• _Task prompt_: After reading the data below, copy out every line that contains the word "name".

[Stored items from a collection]
*** Block opens ***

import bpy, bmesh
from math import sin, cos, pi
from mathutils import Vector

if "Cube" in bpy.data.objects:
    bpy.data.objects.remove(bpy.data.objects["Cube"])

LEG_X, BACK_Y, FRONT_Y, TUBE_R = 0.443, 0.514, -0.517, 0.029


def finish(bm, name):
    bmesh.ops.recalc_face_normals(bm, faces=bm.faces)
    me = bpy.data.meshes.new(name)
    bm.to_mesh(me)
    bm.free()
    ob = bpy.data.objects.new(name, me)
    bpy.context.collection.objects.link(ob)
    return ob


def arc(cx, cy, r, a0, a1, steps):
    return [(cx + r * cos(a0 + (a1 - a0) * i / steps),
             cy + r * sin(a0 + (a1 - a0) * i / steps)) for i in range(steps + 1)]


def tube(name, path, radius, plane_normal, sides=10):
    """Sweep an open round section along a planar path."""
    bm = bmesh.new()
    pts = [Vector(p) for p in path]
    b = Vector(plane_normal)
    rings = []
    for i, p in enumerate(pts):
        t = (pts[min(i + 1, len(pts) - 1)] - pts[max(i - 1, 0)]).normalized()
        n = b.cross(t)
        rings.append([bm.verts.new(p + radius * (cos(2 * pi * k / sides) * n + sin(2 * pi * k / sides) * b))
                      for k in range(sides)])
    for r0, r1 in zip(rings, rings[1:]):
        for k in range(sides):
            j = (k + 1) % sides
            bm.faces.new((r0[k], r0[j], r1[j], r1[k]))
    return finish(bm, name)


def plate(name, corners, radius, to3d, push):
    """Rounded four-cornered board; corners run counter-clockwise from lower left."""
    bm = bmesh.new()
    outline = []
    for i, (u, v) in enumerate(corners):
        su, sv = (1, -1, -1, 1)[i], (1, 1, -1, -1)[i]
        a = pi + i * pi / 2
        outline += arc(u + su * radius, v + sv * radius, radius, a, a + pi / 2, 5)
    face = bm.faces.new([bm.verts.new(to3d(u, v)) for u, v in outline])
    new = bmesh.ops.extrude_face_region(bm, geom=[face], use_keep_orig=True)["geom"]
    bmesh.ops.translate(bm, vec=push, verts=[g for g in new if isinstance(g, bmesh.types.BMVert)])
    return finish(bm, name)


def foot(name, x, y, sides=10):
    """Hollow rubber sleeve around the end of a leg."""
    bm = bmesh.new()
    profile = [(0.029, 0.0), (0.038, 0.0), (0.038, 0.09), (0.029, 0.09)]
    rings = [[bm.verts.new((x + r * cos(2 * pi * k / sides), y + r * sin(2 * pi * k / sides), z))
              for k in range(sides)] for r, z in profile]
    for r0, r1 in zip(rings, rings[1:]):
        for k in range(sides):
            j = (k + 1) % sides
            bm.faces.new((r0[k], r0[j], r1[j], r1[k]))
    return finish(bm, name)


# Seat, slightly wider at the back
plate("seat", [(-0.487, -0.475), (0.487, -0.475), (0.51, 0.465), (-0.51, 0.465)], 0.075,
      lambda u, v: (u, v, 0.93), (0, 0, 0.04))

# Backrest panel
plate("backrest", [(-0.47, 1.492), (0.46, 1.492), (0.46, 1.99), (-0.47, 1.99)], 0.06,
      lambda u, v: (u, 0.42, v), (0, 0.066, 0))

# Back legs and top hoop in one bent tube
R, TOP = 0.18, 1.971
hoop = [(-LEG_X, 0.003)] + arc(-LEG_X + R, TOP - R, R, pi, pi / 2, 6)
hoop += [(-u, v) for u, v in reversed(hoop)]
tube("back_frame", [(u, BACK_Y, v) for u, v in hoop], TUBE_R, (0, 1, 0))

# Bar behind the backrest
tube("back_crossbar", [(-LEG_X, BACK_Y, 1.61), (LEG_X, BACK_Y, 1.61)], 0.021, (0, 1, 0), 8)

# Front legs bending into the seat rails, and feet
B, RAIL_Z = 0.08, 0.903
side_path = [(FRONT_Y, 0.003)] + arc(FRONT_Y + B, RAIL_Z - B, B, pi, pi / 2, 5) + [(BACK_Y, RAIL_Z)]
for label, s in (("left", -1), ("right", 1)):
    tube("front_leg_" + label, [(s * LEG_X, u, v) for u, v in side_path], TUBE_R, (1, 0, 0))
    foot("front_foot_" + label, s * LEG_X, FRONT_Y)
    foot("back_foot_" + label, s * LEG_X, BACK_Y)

*** Block closes ***

• _Result of the exercise_:
def finish(bm, name):
    me = bpy.data.meshes.new(name)
    ob = bpy.data.objects.new(name, me)
def tube(name, path, radius, plane_normal, sides=10):
    return finish(bm, name)
def plate(name, corners, radius, to3d, push):
    return finish(bm, name)
def foot(name, x, y, sides=10):
    return finish(bm, name)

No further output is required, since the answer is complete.